- Opening Delimiter -
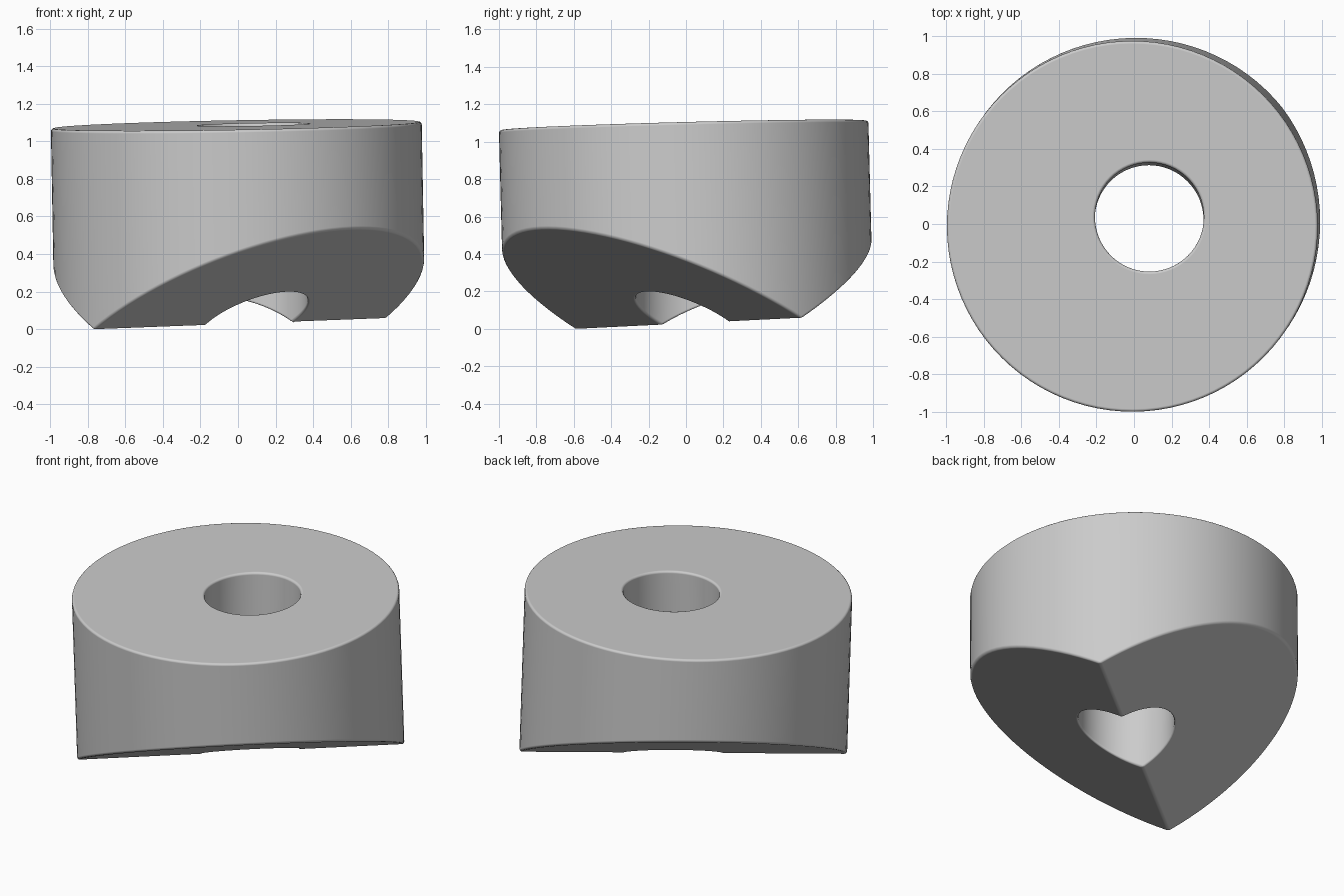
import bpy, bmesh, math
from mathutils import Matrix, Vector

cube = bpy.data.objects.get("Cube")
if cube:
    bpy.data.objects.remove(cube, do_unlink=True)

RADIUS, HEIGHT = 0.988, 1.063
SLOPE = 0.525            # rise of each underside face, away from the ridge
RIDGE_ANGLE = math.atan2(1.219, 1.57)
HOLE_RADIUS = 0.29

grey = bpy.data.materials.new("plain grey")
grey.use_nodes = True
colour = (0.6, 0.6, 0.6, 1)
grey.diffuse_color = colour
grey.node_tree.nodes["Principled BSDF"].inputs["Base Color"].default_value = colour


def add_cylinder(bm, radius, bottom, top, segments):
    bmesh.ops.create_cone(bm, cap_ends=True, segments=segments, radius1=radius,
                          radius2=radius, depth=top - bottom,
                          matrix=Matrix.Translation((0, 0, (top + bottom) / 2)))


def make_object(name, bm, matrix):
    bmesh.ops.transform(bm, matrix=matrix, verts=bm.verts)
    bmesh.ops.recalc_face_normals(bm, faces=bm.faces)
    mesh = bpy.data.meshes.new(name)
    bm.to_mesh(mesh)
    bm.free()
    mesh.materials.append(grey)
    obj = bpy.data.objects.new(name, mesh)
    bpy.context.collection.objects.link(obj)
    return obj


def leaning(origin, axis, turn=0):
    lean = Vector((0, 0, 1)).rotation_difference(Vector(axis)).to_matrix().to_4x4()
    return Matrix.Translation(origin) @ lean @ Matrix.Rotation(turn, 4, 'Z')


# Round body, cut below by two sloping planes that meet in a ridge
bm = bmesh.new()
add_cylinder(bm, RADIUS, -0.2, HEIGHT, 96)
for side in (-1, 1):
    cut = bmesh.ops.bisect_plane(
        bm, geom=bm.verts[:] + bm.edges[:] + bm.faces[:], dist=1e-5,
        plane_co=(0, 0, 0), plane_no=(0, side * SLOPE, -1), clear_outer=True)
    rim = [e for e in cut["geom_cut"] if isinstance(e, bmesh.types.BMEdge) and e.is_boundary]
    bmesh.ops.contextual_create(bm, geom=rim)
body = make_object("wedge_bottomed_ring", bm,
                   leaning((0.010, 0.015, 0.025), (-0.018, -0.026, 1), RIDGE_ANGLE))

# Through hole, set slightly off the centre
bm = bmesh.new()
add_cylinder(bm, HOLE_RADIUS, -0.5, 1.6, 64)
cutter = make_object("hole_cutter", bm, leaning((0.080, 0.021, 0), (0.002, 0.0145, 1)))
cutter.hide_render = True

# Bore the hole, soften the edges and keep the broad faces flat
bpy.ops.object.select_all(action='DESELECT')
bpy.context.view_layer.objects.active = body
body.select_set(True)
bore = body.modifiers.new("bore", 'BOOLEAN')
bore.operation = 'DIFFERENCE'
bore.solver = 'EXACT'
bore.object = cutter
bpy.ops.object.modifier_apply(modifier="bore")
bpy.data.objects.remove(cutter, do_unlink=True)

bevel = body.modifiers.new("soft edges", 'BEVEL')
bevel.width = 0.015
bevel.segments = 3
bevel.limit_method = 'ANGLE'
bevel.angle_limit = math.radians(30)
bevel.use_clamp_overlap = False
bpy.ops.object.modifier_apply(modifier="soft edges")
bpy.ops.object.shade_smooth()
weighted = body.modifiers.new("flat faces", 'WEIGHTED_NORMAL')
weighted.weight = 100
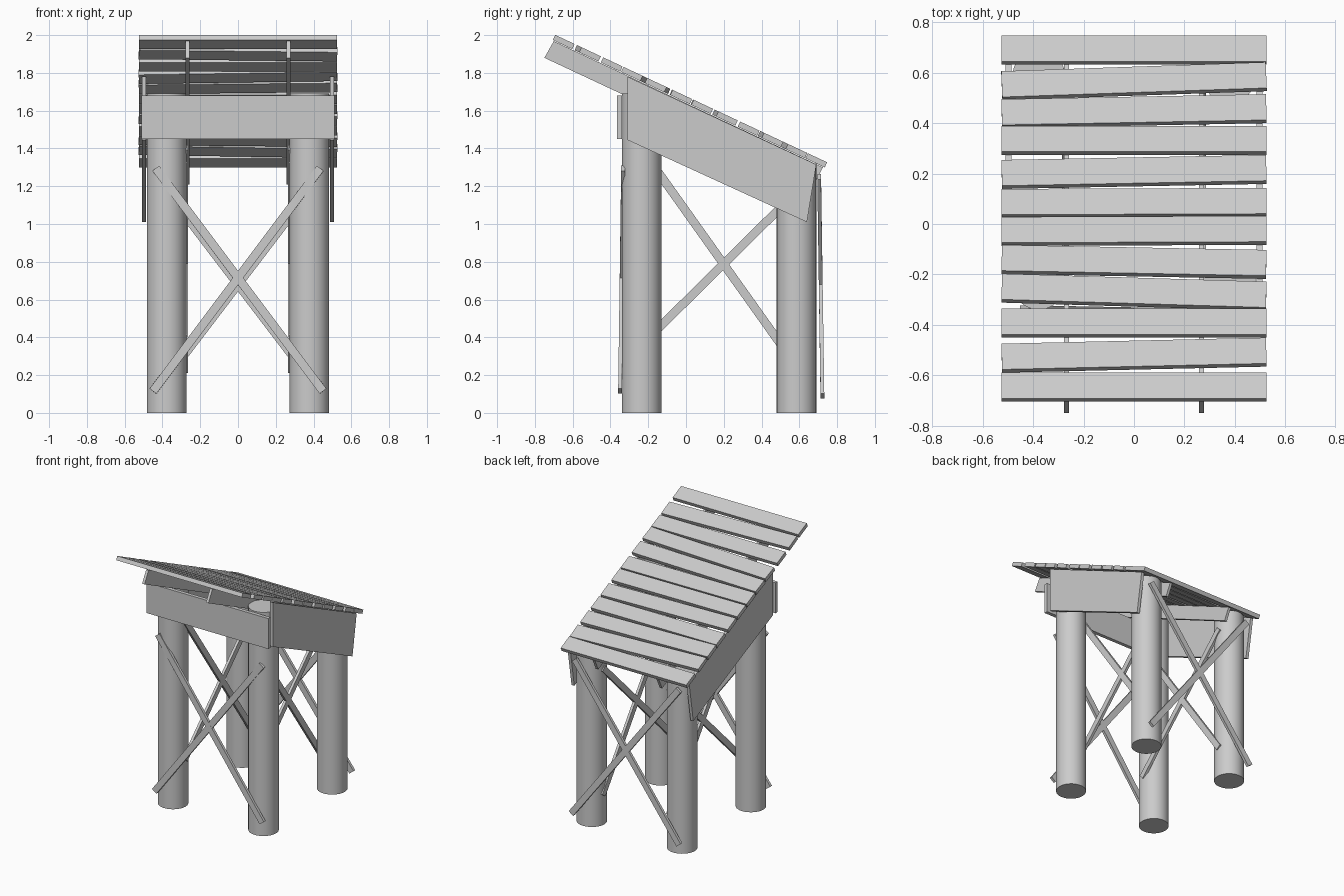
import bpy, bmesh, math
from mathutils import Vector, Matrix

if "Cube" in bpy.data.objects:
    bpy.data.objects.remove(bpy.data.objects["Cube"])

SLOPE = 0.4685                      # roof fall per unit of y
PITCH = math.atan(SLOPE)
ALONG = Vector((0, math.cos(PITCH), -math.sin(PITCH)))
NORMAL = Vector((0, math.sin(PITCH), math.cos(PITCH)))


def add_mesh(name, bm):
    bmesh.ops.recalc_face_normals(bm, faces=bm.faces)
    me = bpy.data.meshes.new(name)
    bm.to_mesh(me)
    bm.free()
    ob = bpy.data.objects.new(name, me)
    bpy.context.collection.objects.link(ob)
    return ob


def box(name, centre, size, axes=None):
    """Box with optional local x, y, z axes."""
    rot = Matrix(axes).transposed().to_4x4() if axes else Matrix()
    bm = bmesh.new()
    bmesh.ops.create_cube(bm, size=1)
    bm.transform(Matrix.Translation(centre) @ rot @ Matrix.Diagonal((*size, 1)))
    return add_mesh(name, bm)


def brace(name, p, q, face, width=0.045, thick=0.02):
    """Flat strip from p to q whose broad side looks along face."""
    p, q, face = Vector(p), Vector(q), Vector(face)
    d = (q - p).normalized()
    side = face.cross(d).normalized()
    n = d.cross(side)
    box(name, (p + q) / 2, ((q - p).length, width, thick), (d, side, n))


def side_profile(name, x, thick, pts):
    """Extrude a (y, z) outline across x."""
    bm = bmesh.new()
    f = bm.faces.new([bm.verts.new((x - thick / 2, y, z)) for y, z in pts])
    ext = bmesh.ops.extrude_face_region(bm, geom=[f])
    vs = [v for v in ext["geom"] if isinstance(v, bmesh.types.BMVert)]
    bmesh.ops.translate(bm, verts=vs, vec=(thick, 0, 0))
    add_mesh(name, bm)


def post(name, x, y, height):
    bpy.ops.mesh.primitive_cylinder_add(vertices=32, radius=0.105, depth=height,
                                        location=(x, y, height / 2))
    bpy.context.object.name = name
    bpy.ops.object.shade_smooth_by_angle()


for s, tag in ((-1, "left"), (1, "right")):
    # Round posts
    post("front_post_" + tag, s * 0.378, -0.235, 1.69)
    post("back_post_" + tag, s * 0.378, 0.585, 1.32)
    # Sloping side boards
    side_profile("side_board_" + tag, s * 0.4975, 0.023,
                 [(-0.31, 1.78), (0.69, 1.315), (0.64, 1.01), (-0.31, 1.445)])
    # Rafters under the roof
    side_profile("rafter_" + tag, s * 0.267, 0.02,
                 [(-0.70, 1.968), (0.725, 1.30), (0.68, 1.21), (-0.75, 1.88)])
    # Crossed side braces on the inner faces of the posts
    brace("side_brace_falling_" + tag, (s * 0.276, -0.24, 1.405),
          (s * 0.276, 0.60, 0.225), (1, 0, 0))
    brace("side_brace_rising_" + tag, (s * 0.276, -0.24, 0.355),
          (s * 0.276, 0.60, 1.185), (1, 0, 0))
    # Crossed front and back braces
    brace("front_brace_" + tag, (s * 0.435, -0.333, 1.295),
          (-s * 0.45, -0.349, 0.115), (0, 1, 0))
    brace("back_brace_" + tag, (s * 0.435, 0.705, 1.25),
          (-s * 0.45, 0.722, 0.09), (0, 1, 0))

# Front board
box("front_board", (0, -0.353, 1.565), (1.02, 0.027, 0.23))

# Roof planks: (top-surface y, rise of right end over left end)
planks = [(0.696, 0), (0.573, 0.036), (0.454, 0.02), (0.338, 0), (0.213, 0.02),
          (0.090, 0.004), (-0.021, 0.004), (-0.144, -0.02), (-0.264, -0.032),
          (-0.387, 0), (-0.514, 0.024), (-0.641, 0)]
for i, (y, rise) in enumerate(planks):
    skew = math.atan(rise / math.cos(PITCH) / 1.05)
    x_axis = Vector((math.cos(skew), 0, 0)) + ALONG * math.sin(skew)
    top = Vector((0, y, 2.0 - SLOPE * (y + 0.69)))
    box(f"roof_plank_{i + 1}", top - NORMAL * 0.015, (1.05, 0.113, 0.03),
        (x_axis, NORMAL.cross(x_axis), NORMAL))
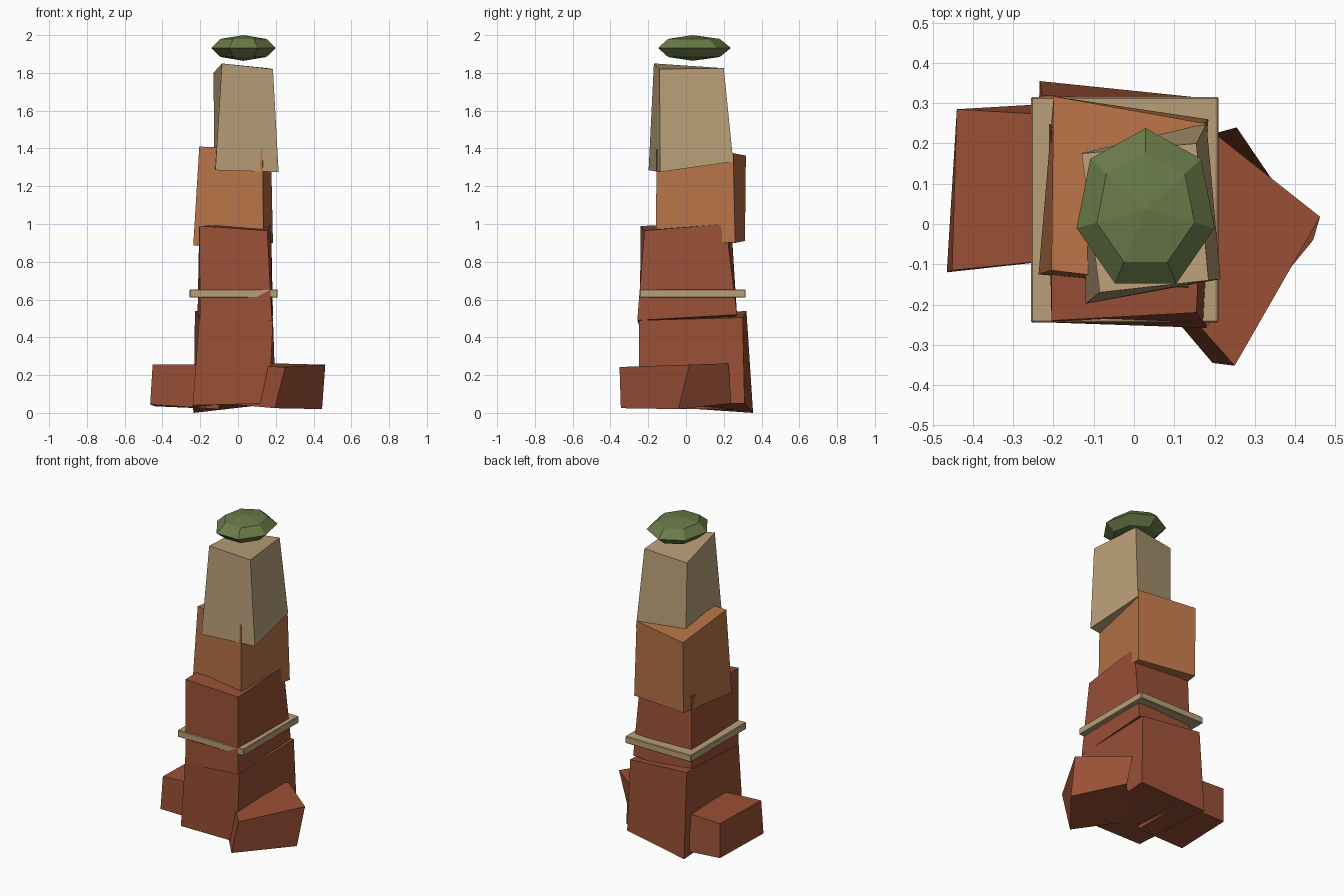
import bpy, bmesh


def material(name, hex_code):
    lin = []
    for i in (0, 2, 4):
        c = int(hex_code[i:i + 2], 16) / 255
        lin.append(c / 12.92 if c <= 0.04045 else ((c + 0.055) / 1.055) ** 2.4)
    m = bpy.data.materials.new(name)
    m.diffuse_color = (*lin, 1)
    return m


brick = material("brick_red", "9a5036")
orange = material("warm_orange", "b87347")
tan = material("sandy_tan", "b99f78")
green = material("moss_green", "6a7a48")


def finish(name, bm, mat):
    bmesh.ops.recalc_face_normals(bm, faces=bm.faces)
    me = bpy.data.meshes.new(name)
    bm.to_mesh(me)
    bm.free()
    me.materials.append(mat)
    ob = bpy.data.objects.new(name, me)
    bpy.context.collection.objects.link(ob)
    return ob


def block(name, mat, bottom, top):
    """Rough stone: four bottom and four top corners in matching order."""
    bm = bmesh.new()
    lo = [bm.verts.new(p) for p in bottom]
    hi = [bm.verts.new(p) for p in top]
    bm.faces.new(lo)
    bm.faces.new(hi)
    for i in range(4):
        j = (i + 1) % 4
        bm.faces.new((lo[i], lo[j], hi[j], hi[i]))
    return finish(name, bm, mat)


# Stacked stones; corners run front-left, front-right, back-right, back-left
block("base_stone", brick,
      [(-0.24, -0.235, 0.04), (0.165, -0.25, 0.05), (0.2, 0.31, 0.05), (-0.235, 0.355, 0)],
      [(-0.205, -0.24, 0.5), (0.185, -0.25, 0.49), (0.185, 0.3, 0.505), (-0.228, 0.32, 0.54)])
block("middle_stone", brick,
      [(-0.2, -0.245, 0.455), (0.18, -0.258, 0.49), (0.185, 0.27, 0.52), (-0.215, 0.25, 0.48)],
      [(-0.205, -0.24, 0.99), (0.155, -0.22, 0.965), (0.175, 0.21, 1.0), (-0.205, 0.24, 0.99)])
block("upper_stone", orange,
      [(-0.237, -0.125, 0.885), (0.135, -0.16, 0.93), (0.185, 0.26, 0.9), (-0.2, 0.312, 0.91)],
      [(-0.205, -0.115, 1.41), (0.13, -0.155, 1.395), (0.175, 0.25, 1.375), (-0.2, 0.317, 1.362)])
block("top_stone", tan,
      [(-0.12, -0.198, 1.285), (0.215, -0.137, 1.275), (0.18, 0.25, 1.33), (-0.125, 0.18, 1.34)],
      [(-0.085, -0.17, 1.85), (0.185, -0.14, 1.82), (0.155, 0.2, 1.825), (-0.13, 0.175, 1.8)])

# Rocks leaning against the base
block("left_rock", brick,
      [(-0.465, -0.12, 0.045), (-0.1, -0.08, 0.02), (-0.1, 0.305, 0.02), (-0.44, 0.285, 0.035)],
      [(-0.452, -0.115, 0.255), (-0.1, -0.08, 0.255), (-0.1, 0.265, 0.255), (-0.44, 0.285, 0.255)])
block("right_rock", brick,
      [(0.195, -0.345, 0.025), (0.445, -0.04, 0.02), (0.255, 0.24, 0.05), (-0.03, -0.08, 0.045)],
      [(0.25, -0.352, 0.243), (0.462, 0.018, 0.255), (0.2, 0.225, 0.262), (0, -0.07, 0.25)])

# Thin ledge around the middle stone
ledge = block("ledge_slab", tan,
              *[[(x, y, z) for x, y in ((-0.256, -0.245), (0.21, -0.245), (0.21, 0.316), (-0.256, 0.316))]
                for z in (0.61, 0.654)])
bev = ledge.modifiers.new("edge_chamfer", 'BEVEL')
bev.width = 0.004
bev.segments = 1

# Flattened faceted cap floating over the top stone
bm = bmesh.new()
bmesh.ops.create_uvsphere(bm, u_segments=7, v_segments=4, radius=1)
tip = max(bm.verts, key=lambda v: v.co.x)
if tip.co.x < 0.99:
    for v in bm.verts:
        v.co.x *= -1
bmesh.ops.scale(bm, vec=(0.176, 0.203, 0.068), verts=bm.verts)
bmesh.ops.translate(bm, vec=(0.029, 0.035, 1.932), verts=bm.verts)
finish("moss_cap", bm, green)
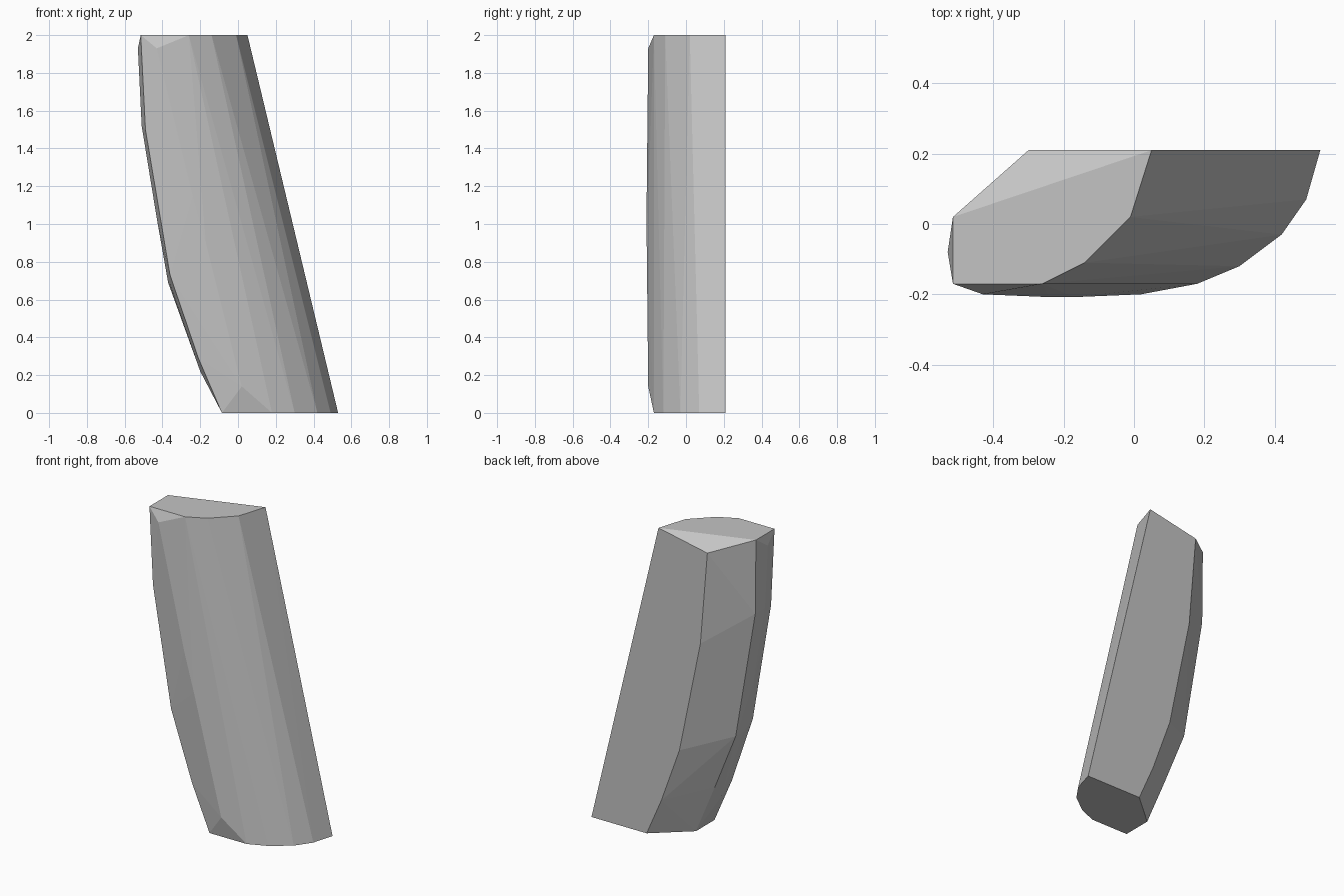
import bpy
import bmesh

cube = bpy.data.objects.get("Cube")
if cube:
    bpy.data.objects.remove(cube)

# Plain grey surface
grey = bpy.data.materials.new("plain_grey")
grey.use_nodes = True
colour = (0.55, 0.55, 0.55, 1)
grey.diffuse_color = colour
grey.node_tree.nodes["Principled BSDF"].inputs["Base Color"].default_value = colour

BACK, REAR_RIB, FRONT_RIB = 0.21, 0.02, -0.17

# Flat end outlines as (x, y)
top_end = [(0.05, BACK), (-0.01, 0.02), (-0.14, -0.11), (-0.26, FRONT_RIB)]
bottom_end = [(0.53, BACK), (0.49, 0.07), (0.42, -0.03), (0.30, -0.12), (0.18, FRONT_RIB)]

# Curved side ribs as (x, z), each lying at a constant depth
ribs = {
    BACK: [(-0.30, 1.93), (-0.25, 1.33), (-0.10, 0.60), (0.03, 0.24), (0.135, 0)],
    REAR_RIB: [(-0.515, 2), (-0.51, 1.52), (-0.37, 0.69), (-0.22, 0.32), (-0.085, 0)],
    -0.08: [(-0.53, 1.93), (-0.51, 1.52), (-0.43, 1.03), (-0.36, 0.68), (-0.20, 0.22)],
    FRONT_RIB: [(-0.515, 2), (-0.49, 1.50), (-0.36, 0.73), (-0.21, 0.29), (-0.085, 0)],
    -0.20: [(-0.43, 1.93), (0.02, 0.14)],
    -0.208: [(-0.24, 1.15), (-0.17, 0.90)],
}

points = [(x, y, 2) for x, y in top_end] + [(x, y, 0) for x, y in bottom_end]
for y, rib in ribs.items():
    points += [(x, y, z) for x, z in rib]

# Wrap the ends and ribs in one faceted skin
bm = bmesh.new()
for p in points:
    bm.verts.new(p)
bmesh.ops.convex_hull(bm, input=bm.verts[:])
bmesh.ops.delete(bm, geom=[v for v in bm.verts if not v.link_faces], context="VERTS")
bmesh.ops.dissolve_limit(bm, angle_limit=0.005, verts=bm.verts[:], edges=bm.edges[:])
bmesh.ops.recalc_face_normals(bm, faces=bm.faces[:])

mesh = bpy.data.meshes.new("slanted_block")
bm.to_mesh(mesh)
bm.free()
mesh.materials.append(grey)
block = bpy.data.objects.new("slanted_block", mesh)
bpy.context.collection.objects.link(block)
- Closing Delimiter -
WHAT TO DO: Print the lines from the beginning of the records up to and including the line containing "mesh = bpy.data.meshes.new(name)", word for word, with no pictures.

EXERCISE ANSWER:
import bpy, bmesh, math
from mathutils import Matrix, Vector

cube = bpy.data.objects.get("Cube")
if cube:
    bpy.data.objects.remove(cube, do_unlink=True)

RADIUS, HEIGHT = 0.988, 1.063
SLOPE = 0.525            # rise of each underside face, away from the ridge
RIDGE_ANGLE = math.atan2(1.219, 1.57)
HOLE_RADIUS = 0.29

grey = bpy.data.materials.new("plain grey")
grey.use_nodes = True
colour = (0.6, 0.6, 0.6, 1)
grey.diffuse_color = colour
grey.node_tree.nodes["Principled BSDF"].inputs["Base Color"].default_value = colour


def add_cylinder(bm, radius, bottom, top, segments):
    bmesh.ops.create_cone(bm, cap_ends=True, segments=segments, radius1=radius,
                          radius2=radius, depth=top - bottom,
                          matrix=Matrix.Translation((0, 0, (top + bottom) / 2)))


def make_object(name, bm, matrix):
    bmesh.ops.transform(bm, matrix=matrix, verts=bm.verts)
    bmesh.ops.recalc_face_normals(bm, faces=bm.faces)
    mesh = bpy.data.meshes.new(name)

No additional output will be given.